Our courageous leader and colleague Julie Drizin was seriously injured Aug. 11 when a Chevy Tahoe struck her while she was riding her bicycle.
Because she landed on grass and not asphalt, Julie is alive and not paralyzed. After treatment at a trauma center in Baltimore, she was transferred to a rehab center in Chevy Chase, Md., where she expects to stay for a month.
“I do not have a brain injury (as far as I know). But my pelvis is broken,” Julie wrote in a Facebook post days after the accident. “My hips and sacrum are fractured. And I am heartbroken because I had worked hard to get in excellent physical and emotional health; I had so many things to do this week and this month, etcetera, that will not now get done.”
I’m sharing this news on Julie’s behalf because Current’s readers are accustomed to hearing directly from her. She regularly writes letters to share what’s on her mind, what’s going on with Current and what projects we are working on to keep you informed and inspired about the work of public media.
Speaking for myself and the staff of Current, we are heartbroken, too — for Julie, her new husband and her family; for the loss of her spirited presence and persistence in leading us forward. Julie constantly brings new ideas, new connections and out-of-the-box solutions to our challenges. Our small team now suddenly feels much smaller.
Our colleagues at the American University School of Communication and our partners in the Local That Works project — Mark Fuerst, Greater Public and the Wyncote Foundation — are stepping up to help us support Julie during her recovery.
We see so many challenges ahead — for public media at large and Current. We intend to keep delivering news and opinion that will inform the decisions you make this week and in the future. And we’ll press forward on initiatives to strengthen our news coverage and stabilize Current. Local That Works, Julie’s favorite project showcasing innovative and replicable local public media initiatives, will go on as planned for this fall.
Julie has a strong and supportive network of family, friends and colleagues. At this time, she hasn’t requested special assistance in her recovery. Her note to Facebook friends closed with: “Those who know me will know prayers are not my thing, but sending good vibes will feel good. And please reach out to your significant loved ones today and let them know how much they mean to you because, clearly, things can change in a heartbeat.”
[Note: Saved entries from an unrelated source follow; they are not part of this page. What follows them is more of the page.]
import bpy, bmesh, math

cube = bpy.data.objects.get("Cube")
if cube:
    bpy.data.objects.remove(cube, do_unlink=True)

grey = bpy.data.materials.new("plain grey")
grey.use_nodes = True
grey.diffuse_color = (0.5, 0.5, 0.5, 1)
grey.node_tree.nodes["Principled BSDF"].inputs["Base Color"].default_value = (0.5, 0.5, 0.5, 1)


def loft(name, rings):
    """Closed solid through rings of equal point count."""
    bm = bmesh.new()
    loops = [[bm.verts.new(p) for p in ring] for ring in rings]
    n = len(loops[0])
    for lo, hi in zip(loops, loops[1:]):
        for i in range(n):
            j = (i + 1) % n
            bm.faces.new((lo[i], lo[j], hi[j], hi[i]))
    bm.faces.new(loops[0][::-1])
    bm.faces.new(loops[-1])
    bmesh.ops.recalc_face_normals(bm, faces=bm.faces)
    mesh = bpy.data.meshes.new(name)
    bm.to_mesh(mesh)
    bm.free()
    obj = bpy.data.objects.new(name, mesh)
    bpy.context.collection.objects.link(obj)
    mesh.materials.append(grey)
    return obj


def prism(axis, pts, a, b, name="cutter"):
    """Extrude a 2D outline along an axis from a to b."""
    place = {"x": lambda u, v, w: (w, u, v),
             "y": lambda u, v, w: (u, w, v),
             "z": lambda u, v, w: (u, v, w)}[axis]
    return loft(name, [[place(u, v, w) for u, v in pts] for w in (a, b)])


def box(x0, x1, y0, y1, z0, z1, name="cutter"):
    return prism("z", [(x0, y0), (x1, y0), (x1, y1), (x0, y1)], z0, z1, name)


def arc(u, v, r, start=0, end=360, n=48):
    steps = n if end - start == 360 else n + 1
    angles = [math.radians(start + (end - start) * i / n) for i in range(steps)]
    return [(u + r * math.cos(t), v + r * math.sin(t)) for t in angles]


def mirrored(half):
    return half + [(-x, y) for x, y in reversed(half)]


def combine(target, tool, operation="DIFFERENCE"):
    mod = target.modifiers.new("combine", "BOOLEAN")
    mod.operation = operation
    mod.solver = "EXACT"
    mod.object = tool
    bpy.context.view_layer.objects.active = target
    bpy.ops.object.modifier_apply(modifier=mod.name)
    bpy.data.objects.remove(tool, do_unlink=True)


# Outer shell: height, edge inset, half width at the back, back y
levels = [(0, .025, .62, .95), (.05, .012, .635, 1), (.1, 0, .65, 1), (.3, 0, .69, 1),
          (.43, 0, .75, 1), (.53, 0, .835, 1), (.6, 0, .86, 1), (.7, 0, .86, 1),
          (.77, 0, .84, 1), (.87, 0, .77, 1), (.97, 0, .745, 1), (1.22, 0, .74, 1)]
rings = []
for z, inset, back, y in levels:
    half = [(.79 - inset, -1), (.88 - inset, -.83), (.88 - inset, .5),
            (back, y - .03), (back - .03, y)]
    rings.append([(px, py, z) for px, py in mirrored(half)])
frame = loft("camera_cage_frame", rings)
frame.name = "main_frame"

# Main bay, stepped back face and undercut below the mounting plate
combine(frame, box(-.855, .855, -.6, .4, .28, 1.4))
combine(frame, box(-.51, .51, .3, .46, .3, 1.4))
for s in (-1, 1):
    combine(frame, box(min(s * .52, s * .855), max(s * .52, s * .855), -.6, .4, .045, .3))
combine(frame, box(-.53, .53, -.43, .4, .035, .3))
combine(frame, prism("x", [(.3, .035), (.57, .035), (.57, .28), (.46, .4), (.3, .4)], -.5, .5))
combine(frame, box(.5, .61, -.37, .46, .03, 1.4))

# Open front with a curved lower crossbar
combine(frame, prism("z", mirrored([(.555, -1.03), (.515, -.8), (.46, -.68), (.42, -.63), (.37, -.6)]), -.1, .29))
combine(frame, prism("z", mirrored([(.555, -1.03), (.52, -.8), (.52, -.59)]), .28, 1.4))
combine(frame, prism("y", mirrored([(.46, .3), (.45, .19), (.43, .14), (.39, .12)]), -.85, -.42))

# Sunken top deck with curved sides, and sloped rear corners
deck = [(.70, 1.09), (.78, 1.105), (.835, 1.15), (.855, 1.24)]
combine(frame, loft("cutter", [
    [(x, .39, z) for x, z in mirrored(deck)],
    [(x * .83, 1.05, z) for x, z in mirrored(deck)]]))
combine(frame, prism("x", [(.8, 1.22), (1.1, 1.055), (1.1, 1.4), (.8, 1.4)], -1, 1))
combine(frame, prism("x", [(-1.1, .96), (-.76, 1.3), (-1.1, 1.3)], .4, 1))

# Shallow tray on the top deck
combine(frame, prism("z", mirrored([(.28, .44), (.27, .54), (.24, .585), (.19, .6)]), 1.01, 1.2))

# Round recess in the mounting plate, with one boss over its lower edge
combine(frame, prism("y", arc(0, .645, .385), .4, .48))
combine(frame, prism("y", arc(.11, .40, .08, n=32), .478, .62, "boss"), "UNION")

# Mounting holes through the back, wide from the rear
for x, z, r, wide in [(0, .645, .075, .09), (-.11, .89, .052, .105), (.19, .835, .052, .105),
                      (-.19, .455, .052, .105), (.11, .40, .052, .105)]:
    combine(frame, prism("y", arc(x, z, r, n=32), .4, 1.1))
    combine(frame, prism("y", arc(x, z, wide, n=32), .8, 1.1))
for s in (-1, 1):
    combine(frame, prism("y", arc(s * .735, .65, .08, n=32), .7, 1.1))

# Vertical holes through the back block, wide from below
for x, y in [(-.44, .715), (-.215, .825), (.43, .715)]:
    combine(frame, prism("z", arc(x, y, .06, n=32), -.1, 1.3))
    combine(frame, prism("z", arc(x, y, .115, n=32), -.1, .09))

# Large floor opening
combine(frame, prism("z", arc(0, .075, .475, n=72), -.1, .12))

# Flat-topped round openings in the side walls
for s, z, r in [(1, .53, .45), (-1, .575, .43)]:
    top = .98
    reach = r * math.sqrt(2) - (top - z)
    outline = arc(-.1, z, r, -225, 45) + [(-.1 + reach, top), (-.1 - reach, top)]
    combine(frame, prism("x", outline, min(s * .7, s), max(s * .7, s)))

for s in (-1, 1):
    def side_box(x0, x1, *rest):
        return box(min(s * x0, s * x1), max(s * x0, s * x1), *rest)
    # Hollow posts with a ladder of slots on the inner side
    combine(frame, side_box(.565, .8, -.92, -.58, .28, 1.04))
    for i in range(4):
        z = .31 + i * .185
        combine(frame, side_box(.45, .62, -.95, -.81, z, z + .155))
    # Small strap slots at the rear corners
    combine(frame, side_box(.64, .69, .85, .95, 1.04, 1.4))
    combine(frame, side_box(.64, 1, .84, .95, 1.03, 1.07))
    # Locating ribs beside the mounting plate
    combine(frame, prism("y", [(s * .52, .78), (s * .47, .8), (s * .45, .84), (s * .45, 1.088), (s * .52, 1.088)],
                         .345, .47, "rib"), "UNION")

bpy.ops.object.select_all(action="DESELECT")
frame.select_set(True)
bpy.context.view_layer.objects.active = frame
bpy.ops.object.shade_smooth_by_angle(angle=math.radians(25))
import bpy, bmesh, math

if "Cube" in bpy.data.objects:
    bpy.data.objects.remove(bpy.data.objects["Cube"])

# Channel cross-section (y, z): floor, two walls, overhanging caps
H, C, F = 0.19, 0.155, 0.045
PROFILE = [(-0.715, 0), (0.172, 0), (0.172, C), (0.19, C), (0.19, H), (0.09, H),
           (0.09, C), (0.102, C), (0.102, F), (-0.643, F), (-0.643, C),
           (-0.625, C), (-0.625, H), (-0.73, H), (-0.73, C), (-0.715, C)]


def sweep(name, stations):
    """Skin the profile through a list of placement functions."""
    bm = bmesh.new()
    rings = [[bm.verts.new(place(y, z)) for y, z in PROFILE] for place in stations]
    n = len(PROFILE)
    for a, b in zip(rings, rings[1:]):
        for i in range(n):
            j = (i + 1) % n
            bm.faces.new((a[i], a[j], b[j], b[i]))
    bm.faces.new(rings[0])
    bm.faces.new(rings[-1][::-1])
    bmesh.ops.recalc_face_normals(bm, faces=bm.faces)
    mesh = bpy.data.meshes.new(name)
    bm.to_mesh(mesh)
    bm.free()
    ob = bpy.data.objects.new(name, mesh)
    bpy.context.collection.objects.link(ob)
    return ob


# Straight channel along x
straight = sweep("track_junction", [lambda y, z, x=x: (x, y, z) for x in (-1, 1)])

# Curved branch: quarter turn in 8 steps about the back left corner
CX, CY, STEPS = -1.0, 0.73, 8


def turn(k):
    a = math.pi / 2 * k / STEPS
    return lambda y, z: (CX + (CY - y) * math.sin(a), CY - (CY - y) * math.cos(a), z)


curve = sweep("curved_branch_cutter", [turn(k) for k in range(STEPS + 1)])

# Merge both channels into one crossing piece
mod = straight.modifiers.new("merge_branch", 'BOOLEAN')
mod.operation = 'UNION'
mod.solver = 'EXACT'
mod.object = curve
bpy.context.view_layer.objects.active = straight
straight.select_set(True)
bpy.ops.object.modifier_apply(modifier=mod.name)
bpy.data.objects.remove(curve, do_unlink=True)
For the rest of us at Current, I would add one more request: Cherish and support the people you work with; appreciate those who elicit your best and bring joy to your workplace.